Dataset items

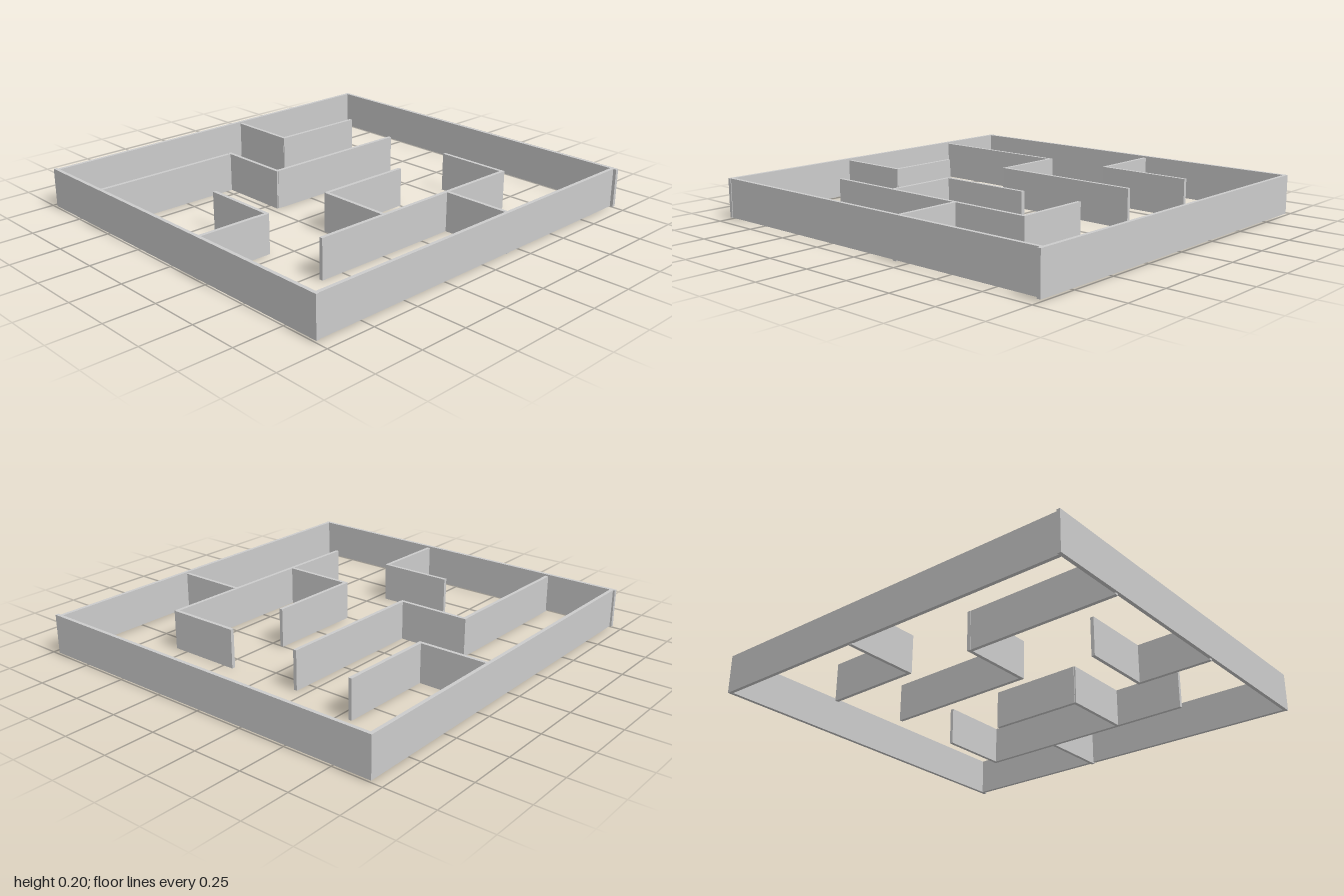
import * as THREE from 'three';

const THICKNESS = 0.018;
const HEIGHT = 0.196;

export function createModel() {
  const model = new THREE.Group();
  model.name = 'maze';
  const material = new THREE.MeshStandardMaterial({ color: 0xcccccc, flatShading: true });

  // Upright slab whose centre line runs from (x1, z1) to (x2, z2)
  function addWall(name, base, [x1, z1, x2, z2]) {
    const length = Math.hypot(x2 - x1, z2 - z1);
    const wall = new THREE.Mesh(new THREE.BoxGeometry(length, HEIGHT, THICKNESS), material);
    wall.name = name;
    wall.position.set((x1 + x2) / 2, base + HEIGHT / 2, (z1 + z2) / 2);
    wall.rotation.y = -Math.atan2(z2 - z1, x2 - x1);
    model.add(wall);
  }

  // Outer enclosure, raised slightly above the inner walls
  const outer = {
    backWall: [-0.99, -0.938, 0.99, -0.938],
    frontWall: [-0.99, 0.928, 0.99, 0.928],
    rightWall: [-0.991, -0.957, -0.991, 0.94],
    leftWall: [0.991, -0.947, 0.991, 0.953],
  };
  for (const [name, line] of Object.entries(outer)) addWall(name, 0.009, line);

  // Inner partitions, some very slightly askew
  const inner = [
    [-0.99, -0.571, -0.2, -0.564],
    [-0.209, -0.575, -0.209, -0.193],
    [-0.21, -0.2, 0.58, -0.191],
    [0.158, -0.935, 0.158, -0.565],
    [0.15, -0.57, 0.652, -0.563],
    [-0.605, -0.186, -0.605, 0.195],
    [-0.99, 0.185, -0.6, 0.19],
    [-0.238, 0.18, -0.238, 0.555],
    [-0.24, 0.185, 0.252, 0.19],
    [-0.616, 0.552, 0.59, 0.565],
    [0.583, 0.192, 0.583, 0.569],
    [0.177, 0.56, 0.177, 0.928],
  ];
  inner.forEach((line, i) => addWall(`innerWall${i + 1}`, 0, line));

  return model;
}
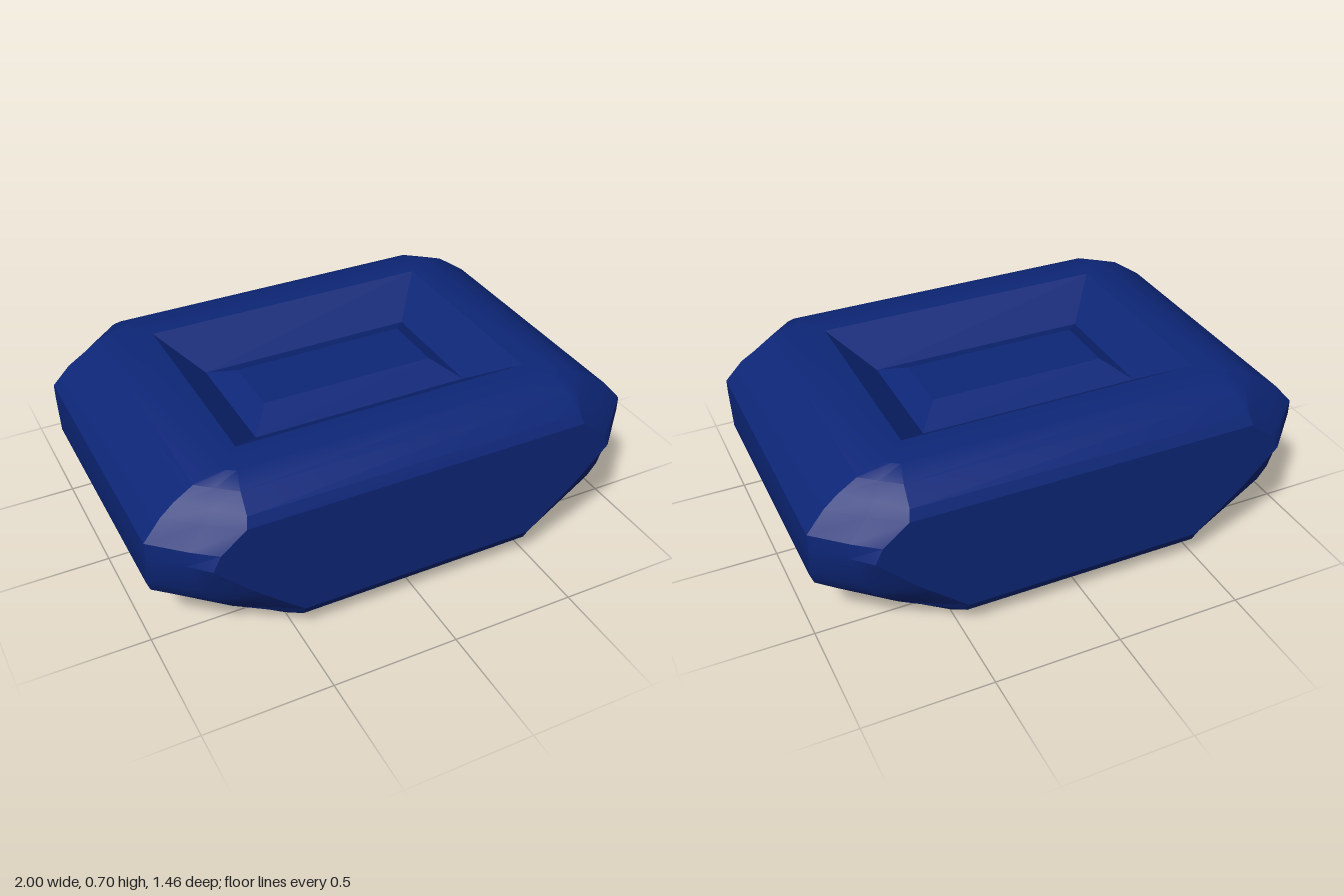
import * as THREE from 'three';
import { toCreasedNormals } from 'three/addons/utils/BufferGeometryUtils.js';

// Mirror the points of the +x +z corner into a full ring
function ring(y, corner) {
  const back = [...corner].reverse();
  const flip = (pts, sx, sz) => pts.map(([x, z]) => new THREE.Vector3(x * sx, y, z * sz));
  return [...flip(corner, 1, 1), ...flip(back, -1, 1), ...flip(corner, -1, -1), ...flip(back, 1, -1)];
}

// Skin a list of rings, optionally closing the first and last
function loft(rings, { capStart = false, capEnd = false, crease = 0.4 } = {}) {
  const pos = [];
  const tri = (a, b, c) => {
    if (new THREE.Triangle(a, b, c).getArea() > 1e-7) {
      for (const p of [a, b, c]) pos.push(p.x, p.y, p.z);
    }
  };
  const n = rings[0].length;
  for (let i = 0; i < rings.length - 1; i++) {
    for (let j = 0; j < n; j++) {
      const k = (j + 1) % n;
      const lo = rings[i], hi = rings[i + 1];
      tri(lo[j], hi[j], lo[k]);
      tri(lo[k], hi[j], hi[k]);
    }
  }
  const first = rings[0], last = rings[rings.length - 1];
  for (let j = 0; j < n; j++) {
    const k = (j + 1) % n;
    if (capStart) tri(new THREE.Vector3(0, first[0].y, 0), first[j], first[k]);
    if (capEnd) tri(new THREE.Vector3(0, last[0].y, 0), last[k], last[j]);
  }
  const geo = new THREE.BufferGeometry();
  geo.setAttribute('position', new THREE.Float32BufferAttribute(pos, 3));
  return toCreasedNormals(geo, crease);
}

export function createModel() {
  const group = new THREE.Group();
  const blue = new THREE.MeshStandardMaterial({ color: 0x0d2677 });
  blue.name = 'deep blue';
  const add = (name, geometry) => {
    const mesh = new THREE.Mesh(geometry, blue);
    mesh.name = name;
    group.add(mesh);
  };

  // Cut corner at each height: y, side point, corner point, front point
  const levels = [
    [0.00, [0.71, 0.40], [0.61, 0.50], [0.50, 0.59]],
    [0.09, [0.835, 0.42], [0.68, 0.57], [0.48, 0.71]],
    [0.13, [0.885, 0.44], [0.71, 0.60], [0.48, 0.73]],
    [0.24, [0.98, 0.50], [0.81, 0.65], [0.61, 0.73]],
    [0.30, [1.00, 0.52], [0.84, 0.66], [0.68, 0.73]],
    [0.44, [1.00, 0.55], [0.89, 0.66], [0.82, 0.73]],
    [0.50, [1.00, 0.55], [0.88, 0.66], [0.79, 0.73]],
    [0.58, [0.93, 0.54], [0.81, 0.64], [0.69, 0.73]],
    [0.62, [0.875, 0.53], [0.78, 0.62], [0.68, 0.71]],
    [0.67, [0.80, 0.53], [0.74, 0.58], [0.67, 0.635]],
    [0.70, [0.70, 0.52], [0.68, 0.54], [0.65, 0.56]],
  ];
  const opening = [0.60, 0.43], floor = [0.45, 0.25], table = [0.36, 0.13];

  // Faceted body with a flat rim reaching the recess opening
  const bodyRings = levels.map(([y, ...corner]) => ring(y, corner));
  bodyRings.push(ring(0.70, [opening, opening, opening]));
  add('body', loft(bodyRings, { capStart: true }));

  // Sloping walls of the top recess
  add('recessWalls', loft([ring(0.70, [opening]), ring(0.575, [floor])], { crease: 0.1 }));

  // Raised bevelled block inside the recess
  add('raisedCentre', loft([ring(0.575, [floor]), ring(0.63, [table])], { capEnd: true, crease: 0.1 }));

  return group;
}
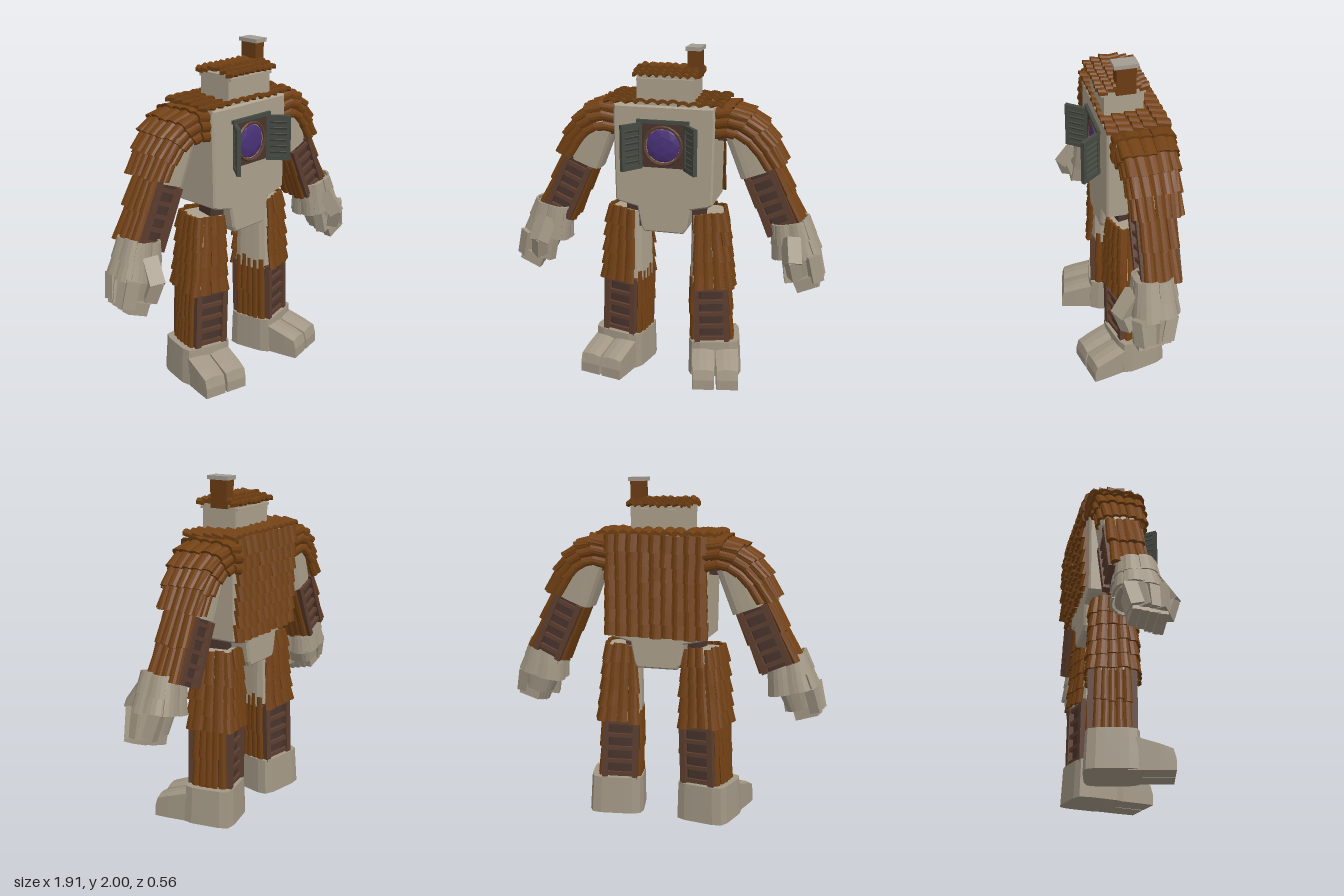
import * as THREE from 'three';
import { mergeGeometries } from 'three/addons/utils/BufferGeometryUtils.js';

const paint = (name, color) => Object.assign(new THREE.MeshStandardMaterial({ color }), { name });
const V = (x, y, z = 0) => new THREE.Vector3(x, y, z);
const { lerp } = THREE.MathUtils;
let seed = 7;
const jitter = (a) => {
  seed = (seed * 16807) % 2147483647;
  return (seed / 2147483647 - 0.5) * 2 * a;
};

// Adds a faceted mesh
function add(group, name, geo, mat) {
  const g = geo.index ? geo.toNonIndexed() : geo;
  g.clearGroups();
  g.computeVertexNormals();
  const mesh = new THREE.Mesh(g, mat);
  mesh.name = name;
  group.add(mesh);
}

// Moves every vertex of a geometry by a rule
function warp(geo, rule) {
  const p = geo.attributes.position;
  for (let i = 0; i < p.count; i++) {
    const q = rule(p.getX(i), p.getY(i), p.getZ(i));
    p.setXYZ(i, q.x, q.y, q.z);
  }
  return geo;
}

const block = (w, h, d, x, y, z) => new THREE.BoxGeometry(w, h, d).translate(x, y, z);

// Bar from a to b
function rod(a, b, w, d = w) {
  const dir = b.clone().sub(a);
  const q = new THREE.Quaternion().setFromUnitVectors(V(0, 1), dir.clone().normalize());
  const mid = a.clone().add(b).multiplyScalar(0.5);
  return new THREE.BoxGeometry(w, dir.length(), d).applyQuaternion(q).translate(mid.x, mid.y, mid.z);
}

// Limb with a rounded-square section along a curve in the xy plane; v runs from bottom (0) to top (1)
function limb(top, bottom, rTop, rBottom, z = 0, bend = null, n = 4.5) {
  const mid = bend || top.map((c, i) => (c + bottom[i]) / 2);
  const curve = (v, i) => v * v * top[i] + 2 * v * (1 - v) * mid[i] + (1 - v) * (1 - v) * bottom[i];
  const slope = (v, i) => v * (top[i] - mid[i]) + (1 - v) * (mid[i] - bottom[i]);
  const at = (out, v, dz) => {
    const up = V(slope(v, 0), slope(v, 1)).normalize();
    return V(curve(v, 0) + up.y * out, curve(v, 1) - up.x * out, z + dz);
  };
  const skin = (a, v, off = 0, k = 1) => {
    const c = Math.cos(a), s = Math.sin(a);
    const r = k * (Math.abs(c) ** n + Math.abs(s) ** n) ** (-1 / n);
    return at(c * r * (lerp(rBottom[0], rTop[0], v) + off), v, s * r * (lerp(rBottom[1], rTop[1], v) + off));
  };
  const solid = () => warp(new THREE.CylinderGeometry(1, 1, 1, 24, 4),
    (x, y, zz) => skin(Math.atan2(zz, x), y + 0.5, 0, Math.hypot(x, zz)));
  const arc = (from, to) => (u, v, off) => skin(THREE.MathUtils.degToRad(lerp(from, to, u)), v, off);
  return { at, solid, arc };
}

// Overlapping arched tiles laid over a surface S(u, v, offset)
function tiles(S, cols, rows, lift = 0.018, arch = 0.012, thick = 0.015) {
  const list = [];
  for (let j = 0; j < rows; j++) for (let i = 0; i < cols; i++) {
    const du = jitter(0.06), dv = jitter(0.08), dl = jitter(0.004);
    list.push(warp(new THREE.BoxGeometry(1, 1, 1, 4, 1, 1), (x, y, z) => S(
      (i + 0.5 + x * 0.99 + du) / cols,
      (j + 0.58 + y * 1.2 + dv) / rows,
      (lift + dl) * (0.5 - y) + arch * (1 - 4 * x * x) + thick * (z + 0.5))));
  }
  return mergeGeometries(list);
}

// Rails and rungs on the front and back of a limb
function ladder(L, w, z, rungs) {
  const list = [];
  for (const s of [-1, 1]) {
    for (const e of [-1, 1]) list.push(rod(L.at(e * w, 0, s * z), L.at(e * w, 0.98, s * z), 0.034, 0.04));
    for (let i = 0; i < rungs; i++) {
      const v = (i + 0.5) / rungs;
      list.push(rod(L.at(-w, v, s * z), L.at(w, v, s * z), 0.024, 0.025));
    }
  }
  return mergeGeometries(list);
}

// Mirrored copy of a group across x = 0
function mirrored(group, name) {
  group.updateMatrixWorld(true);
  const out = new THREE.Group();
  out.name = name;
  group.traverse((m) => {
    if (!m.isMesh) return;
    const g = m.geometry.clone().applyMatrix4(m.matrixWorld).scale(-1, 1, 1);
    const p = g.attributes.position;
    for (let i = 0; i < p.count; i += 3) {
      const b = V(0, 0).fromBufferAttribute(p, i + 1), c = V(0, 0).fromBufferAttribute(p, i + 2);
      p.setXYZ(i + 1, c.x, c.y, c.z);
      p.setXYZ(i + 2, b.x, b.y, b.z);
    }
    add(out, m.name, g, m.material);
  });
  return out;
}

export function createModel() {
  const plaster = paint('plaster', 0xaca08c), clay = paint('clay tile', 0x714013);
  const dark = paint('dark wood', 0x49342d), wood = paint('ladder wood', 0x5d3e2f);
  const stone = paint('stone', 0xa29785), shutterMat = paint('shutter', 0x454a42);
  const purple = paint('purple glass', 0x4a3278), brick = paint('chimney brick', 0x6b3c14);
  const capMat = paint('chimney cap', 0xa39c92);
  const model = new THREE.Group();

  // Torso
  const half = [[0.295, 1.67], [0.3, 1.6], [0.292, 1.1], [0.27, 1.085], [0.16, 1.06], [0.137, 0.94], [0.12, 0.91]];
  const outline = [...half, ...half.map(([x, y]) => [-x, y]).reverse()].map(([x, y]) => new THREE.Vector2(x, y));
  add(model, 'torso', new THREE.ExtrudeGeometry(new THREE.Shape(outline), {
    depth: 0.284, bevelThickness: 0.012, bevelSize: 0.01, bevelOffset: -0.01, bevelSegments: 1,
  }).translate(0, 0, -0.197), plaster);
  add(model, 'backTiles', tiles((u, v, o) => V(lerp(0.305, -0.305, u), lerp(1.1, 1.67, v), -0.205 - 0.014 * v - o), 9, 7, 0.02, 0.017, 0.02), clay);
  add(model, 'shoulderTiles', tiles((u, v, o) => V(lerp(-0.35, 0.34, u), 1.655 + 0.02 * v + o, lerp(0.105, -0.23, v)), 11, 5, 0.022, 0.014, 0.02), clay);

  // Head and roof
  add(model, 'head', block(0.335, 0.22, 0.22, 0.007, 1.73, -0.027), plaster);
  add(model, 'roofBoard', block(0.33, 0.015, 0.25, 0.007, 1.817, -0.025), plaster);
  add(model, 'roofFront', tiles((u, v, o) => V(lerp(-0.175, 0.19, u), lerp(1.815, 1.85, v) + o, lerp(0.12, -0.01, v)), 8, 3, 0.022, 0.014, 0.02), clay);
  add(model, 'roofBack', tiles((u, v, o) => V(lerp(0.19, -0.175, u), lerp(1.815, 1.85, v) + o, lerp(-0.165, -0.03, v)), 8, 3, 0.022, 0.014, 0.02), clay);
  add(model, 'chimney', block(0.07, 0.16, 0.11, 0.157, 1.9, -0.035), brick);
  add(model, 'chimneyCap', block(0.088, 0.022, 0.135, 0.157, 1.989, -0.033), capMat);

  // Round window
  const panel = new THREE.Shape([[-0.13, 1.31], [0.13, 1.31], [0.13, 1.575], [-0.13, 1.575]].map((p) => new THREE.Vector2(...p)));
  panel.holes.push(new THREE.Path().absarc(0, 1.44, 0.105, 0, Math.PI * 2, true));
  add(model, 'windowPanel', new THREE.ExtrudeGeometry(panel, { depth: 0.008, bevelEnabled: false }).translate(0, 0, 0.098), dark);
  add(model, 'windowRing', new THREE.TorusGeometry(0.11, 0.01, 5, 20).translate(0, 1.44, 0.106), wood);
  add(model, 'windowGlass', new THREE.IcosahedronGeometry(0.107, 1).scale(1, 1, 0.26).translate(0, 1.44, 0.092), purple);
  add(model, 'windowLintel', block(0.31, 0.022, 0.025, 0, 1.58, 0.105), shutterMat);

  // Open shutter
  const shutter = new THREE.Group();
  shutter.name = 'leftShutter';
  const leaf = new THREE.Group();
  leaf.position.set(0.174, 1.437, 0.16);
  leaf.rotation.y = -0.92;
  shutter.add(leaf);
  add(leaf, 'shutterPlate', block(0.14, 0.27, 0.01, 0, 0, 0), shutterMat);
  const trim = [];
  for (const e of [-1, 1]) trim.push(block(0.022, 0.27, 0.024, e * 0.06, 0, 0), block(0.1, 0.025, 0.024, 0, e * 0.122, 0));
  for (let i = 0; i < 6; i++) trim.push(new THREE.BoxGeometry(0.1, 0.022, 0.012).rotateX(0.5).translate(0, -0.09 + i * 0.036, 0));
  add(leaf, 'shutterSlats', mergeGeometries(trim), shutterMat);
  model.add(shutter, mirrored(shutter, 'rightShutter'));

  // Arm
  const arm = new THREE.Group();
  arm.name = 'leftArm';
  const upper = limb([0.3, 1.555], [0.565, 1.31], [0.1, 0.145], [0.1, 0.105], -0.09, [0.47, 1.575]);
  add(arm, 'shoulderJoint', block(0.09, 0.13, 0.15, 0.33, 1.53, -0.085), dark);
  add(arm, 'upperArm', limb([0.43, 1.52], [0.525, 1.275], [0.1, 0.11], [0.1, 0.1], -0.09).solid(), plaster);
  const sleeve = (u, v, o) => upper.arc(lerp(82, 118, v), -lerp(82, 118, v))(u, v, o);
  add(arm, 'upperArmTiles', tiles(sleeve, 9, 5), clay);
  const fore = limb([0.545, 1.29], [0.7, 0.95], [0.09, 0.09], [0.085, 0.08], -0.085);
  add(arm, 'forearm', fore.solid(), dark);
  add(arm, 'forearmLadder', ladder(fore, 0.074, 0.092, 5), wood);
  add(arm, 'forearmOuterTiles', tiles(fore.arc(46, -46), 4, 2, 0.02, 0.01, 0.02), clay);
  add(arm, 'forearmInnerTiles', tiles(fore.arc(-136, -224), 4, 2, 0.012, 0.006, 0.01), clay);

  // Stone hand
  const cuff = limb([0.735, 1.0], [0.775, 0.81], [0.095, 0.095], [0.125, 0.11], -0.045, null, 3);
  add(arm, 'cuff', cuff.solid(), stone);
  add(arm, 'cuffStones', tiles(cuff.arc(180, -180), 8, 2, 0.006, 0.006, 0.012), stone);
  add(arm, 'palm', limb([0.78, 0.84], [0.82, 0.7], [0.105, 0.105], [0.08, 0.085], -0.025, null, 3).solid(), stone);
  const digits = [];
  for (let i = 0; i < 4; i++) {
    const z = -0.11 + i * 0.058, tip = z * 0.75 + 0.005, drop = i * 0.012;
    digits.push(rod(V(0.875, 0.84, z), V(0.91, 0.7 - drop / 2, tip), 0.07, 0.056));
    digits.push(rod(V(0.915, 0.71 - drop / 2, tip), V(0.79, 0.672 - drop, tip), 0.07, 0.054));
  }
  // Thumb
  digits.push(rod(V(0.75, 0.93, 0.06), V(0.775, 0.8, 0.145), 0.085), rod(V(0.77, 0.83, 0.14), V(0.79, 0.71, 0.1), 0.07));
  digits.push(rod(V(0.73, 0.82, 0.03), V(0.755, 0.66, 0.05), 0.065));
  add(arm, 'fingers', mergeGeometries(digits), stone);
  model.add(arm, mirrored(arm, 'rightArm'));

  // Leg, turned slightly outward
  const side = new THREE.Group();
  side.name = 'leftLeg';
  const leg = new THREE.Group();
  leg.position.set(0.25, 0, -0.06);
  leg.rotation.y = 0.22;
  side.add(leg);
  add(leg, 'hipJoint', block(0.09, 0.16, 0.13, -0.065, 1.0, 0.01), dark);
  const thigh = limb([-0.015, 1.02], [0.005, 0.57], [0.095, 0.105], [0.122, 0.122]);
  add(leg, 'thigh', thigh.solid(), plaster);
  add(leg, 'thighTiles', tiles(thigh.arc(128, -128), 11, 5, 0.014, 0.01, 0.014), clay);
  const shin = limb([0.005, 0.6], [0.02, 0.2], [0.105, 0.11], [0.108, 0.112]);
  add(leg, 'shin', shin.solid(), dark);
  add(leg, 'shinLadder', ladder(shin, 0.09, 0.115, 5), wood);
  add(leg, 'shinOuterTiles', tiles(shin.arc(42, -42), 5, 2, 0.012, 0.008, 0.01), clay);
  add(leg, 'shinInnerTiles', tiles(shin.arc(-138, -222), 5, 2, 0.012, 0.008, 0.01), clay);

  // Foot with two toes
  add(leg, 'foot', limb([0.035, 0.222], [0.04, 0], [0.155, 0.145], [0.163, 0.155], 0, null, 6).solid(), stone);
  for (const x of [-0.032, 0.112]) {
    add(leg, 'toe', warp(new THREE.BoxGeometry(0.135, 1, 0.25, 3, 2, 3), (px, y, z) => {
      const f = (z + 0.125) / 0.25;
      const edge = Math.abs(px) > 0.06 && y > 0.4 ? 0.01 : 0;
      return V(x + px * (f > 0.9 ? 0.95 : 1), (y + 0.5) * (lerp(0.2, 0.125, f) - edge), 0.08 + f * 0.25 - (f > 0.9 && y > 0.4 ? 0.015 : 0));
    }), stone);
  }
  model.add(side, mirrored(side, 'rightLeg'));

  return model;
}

> _Problem to solve_
For this exercise, repeat exactly the lines of the data above from the one with "add(leg, 'thigh', thigh.solid(), plaster);" down to the one with "add(leg, 'shinLadder', ladder(shin, 0.09, 0.115, 5), wood);", both end lines included.

> _Task response_
  add(leg, 'thigh', thigh.solid(), plaster);
  add(leg, 'thighTiles', tiles(thigh.arc(128, -128), 11, 5, 0.014, 0.01, 0.014), clay);
  const shin = limb([0.005, 0.6], [0.02, 0.2], [0.105, 0.11], [0.108, 0.112]);
  add(leg, 'shin', shin.solid(), dark);
  add(leg, 'shinLadder', ladder(shin, 0.09, 0.115, 5), wood);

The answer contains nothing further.